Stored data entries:
- - -
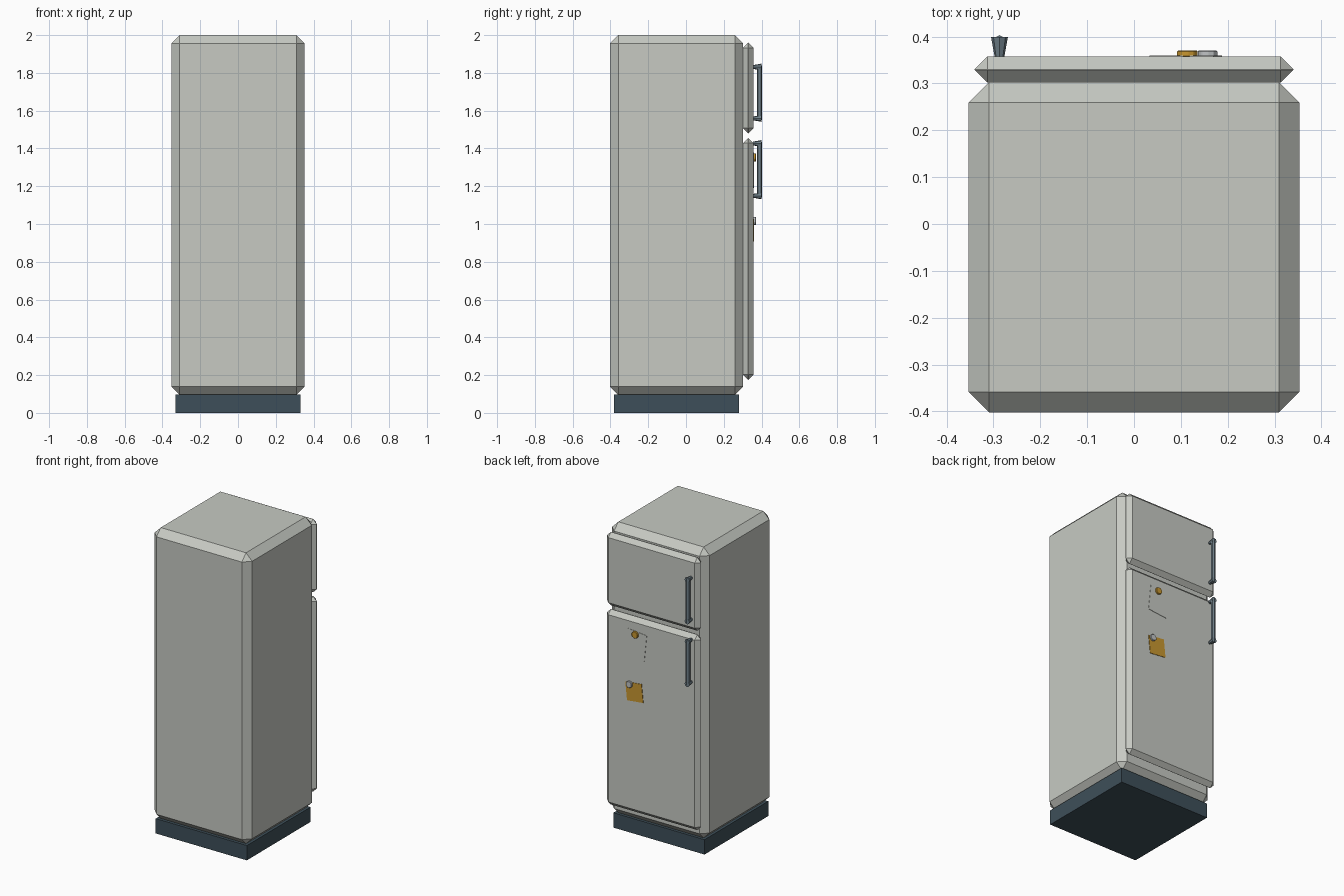
import bpy
from math import radians, pi

cube = bpy.data.objects.get("Cube")
if cube:
    bpy.data.objects.remove(cube, do_unlink=True)


def make_material(name, rgb):
    mat = bpy.data.materials.new(name)
    color = (*rgb, 1.0)
    mat.use_nodes = True
    mat.diffuse_color = color
    bsdf = next(n for n in mat.node_tree.nodes if n.type == 'BSDF_PRINCIPLED')
    bsdf.inputs["Base Color"].default_value = color
    return mat


enamel = make_material("warm grey enamel", (0.57, 0.59, 0.545))
slate = make_material("dark slate", (0.048, 0.078, 0.1))
steel = make_material("blue grey steel", (0.16, 0.215, 0.25))
yellow = make_material("mustard yellow", (0.58, 0.31, 0.03))
silver = make_material("light silver", (0.53, 0.55, 0.56))


def finish(obj, name, mat, bevel=0.0):
    obj.name = name
    obj.data.materials.append(mat)
    if bevel:
        mod = obj.modifiers.new("Chamfer", 'BEVEL')
        mod.width = bevel
        mod.segments = 1
        mod.limit_method = 'ANGLE'
    return obj


def box(name, low, high, mat, bevel=0.0, tilt=0.0):
    center = [(a + b) / 2 for a, b in zip(low, high)]
    bpy.ops.mesh.primitive_cube_add(size=1, location=center)
    obj = bpy.context.object
    obj.scale = [b - a for a, b in zip(low, high)]
    bpy.ops.object.transform_apply(location=False, rotation=False, scale=True)
    obj.rotation_euler.y = radians(tilt)
    return finish(obj, name, mat, bevel)


def rod(name, center, r_in, r_out, depth, mat, sides, rot=(-pi / 2, 0, 0), bevel=0.0):
    # By default the rod points away from the door, along +y
    bpy.ops.mesh.primitive_cone_add(vertices=sides, radius1=r_in, radius2=r_out,
                                    depth=depth, location=center, rotation=rot)
    return finish(bpy.context.object, name, mat, bevel)


# Cabinet and plinth
box("cabinet", (-0.353, -0.402, 0.095), (0.353, 0.303, 2.0), enamel, 0.044)
box("plinth", (-0.33, -0.38, 0), (0.33, 0.28, 0.097), slate)

# Doors with chamfered rims
DOOR = 0.357
for name, bottom, top in (("freezer_door", 1.48, 1.96), ("fridge_door", 0.175, 1.455)):
    box(name, (-0.34, 0.302, bottom), (0.34, DOOR, top), enamel, 0.027)

# Handles: flared posts joined by a faceted bar
HANDLE_X = -0.287
for name, bottom, top in (("freezer_handle", 1.545, 1.845), ("fridge_handle", 1.135, 1.44)):
    for end, z in (("lower", bottom + 0.014), ("upper", top - 0.014)):
        rod(f"{name}_{end}_post", (HANDLE_X, 0.377, z), 0.01, 0.018, 0.044, steel, 8)
    rod(f"{name}_bar", (HANDLE_X, 0.389, (bottom + top) / 2), 0.014, 0.014,
        top - bottom - 0.01, steel, 6, rot=(0, 0, 0))

# Paper notes held by round magnets
box("paper_sheet", (0.042, DOOR - 0.001, 1.197), (0.179, DOOR + 0.002, 1.372), enamel, tilt=-6)
box("sticky_note", (0.064, DOOR - 0.001, 0.912), (0.182, DOOR + 0.003, 1.032), yellow, tilt=6)
rod("yellow_magnet", (0.114, 0.363, 1.352), 0.023, 0.023, 0.014, yellow, 10, bevel=0.002)
rod("silver_magnet", (0.157, 0.363, 1.016), 0.022, 0.022, 0.014, silver, 10, bevel=0.002)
- - -
Copy here each line of the preceding records with "steel" in it.

### Solution to this exercise
steel = make_material("blue grey steel", (0.16, 0.215, 0.25))
        rod(f"{name}_{end}_post", (HANDLE_X, 0.377, z), 0.01, 0.018, 0.044, steel, 8)
        top - bottom - 0.01, steel, 6, rot=(0, 0, 0))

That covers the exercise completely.